DESCRIPTION OF THE TASK
Setting pictures aside, output exactly the lines from the start of the records to the line with "const geometry = new", that line included.

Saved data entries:
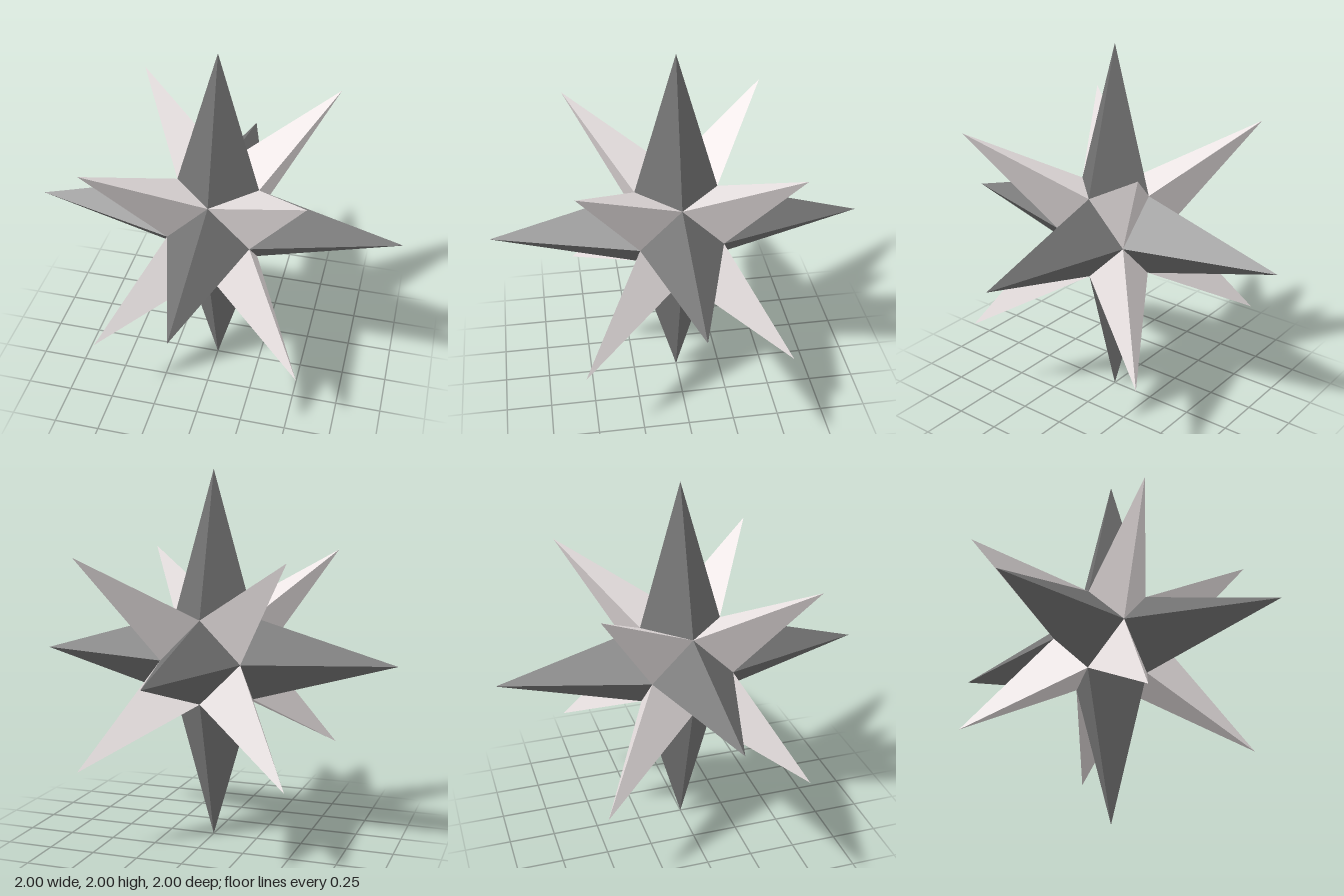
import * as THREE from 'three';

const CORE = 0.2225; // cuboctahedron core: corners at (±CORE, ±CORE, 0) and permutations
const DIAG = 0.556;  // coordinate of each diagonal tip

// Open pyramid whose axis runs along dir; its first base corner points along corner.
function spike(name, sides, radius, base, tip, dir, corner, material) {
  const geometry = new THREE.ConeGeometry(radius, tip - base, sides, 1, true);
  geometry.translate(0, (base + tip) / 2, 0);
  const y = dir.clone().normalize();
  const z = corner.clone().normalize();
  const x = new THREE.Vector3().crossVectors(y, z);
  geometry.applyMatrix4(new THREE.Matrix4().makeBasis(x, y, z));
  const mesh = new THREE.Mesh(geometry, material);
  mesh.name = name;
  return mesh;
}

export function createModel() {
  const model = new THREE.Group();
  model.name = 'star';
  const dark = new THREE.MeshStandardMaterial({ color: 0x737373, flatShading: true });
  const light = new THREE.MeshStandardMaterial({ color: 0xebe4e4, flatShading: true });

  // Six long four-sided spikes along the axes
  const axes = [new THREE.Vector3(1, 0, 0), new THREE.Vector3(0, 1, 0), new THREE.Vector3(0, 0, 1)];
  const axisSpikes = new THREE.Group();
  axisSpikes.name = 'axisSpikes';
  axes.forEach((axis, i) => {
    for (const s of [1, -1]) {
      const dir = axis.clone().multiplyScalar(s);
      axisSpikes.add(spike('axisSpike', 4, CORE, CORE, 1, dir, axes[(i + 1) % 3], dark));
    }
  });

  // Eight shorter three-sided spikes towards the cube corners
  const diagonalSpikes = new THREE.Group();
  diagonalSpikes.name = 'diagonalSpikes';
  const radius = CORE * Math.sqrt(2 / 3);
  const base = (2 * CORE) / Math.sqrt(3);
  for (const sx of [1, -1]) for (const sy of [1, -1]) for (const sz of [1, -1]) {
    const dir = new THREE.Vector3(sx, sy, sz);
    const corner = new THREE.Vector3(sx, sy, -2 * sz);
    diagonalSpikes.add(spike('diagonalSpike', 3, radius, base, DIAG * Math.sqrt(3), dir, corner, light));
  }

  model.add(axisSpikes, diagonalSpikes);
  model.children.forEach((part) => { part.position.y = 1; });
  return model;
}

RESULT
import * as THREE from 'three';

const CORE = 0.2225; // cuboctahedron core: corners at (±CORE, ±CORE, 0) and permutations
const DIAG = 0.556;  // coordinate of each diagonal tip

// Open pyramid whose axis runs along dir; its first base corner points along corner.
function spike(name, sides, radius, base, tip, dir, corner, material) {
  const geometry = new THREE.ConeGeometry(radius, tip - base, sides, 1, true);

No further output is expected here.